San Marcos CA-based Natural Alternatives International Inc (Nasdaq: NAII; http://www.nai-online.com/) provides private-label manufacturing services for food supplement and vitamin companies. It also sells its own products under its Pathway to Healing brand, primarily over the internet. NAII products tablets, capsules, chewables, powders — a variety of ways of delivering nutraceutical products. NAII recently announced litigation against some competitors, which could mean a combination of legal costs and potential awards: http://finance.yahoo.com/news/Natural-Alternatives-prnews-4218831226.html?x=0. NAII shares are trading at $9.19 vs a 52-week high of $9.47, on relatively low daily volume of just over 20,000 shares. The market cap is about $64 million.

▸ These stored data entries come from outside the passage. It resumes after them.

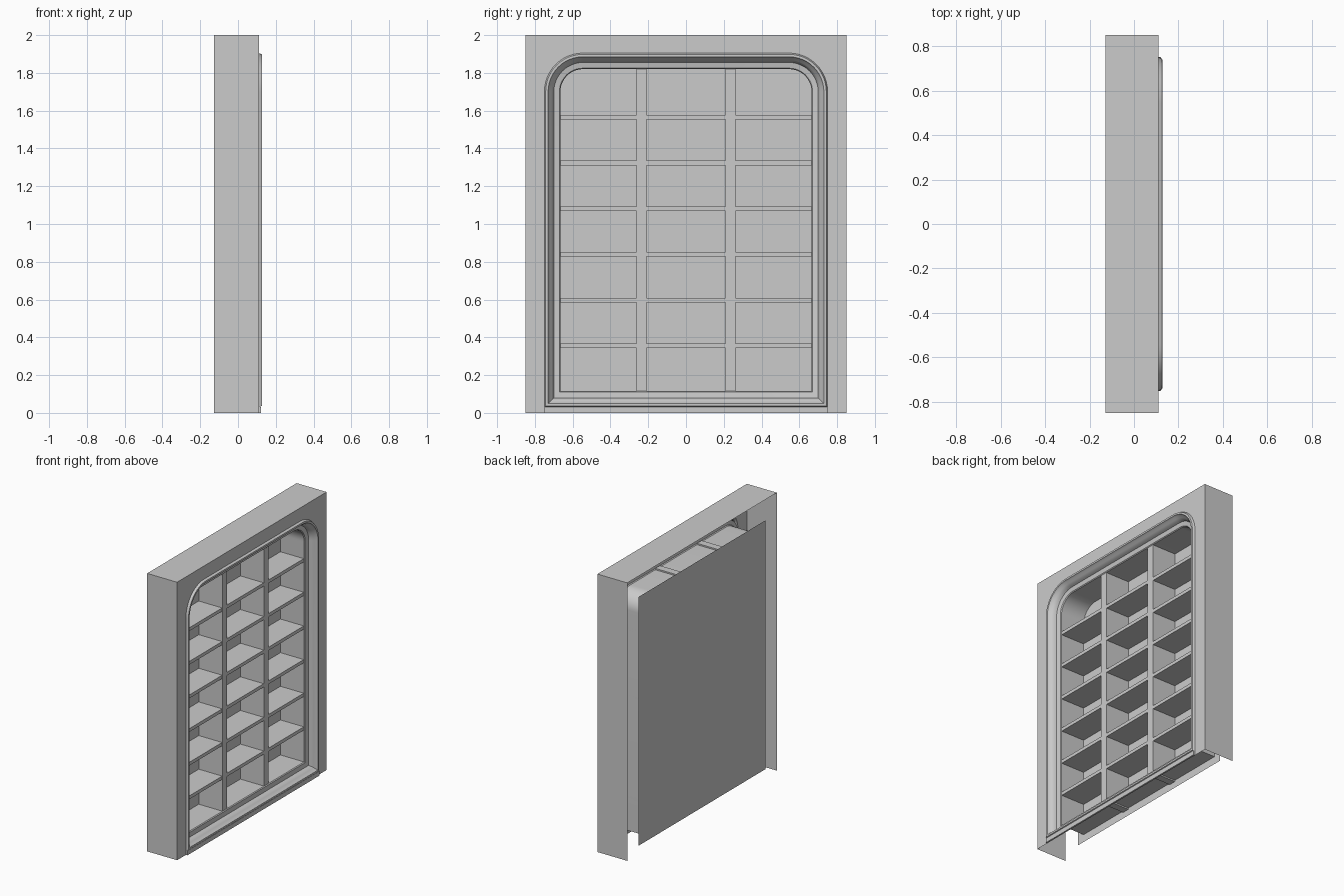
import bpy, math

if "Cube" in bpy.data.objects:
    bpy.data.objects.remove(bpy.data.objects["Cube"])

BACK, FACE, SHELF_FRONT = -0.128, 0.11, 0.06


def make_mesh(name, verts, faces, smooth=False):
    me = bpy.data.meshes.new(name)
    me.from_pydata(verts, [], faces)
    me.update()
    ob = bpy.data.objects.new(name, me)
    bpy.context.collection.objects.link(ob)
    if smooth:
        bpy.ops.object.select_all(action='DESELECT')
        ob.select_set(True)
        bpy.context.view_layer.objects.active = ob
        bpy.ops.object.shade_smooth_by_angle(angle=math.radians(35))
    return ob


def box(name, x0, x1, y0, y1, z0, z1):
    verts = [(x, y, z) for x in (x0, x1) for y in (y0, y1) for z in (z0, z1)]
    faces = [(0, 1, 3, 2), (4, 6, 7, 5), (0, 4, 5, 1),
             (2, 3, 7, 6), (0, 2, 6, 4), (1, 5, 7, 3)]
    return make_mesh(name, verts, faces)


def arch(d, bottom=None, n=12):
    """Round-shouldered opening outline (y, z), grown outward by d."""
    w, top, r = 0.665 + d, 1.82 + d, 0.12 + d
    z0 = 0.115 - d if bottom is None else bottom
    pts = [(-w, z0)]
    for cy, start in ((-w + r, 180), (w - r, 90)):
        for i in range(n + 1):
            a = math.radians(start - 90 * i / n)
            pts.append((cy + r * math.cos(a), top - r + r * math.sin(a)))
    return pts + [(w, z0)]


# front panel with arched opening
outline = arch(0.085, bottom=0) + [(0.85, 0), (0.85, 2), (-0.85, 2), (-0.85, 0)]
make_mesh("front_panel", [(FACE, y, z) for y, z in outline],
          [tuple(reversed(range(len(outline))))])

# outer sides and top, open at back and bottom
path = [(0.85, 0), (0.85, 2), (-0.85, 2), (-0.85, 0)]
verts = [(x, y, z) for y, z in path for x in (BACK, FACE)]
make_mesh("outer_casing", verts,
          [(2 * i, 2 * i + 2, 2 * i + 3, 2 * i + 1) for i in range(3)])


# moulded trim and niche lining: profile (offset, x) swept round the arch
def sweep(name, profile):
    loops = [[(x, y, z) for y, z in arch(d)] for d, x in profile]
    n = len(loops[0])
    faces = [(k * n + i, k * n + (i + 1) % n, (k + 1) * n + (i + 1) % n, (k + 1) * n + i)
             for k in range(len(loops) - 1) for i in range(n)]
    make_mesh(name, [v for lp in loops for v in lp], faces, True)


sweep("niche_lining", [(0, BACK), (0, SHELF_FRONT)])
sweep("arch_trim", [(0, 0.06), (0.005, 0.066), (0.035, 0.072), (0.039, 0.085),
                    (0.048, 0.104), (0.06, 0.114), (0.065, 0.126),
                    (0.071, 0.128), (0.078, 0.126), (0.085, FACE)])
box("sill_base", FACE, 0.122, -0.75, 0.75, 0, 0.032)

# flat back panel
make_mesh("back_panel", [(BACK, y, z) for y, z in
                         ((-0.72, 0.06), (-0.72, 1.85), (0.72, 1.85), (0.72, 0.06))],
          [(0, 1, 2, 3)])

# dividers
for s in (-1, 1):
    y0, y1 = sorted((s * 0.21, s * 0.263))
    box("divider", BACK, SHELF_FRONT, y0, y1, 0.105, 1.83)

# shelves, six per bay
for y0, y1 in ((-0.665, -0.263), (-0.21, 0.21), (0.263, 0.665)):
    for i in range(6):
        z = 0.355 + i * 0.242
        box("shelf", BACK, SHELF_FRONT - 0.002, y0, y1, z - 0.012, z + 0.012)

Provo UT-based Nature’s Sunshine Products Inc (Nasdaq: NATR; http://www.naturessunshine.com/) manufactures and markets nutritional and personal-care products: herbs, liquid herbs, vitamins and minerals in tablets and chewable tablets. They also provide aloe vera gel, natural shampoos and toothpastes, and real range of homeopathic products. Their market cap is $235 million, and the stock is selling for about $15.11 vs a high of $21.16 in the past year. Volume is pretty good at 72,000 shares per day. For the quarter ended September 30, 2011, sales were up nearly 6% to $91 million. The quarter was a bottomline loser due to termination costs of a contractual relationship, but for the 9 months earnings including all charges & noncash items were about $10 million.
Salt Lake City-based Schiff Nutrition International Inc (NYSE: WNI; http://www.schiffnutrition.com/) manufactures and sells a variety of nutritional supplements, including products under the Tigers Milk brand. For the 3 months ended November 30, 2011, sales were $61 millon vs $53 million in the year-earlier period, with EPS of $0.08 vs $0.06 the previous year. The balance sheet is solid, with a current ratio of roughly 2:1. The stock is selling for about $10.90 vs a high during the last 52 weeks of $13.02, on average daily volume of about 56,000 shares. Market cap is about $320 million.
Another Norwegian entry in the Omega-3 race is Aker BioMarine (http://www.akerbiomarine.com/) , which trades on the Oslo exchange under the ticker AKBM. Like Pronova, there is an unsponsored ADR that settles in Oslo in Krone, and it trades on the Pink Sheets. Aker seems to have set its sights on a bigger potential market than the US, and has recently signed several deals with China for its omega-3 fish oils, which are known under the brand name Superba (also its Qrill fish meal and oils are meant for aquaculturists). Smaller than Pronova, revenues are around 229 millon NOK for the first 9 months of 2011, and the year-end results are expected mid-February. There are some corporate changes being implemented at Aker, which is now owned largely by Aker Seafood, and is in the process of merging with another supplier. Have a look at their news flow to sort it out.
Please do your own research — we only write about companies we find interesting, and we make no recommendations. None of these companies is a client, and we do not own any of the stocks.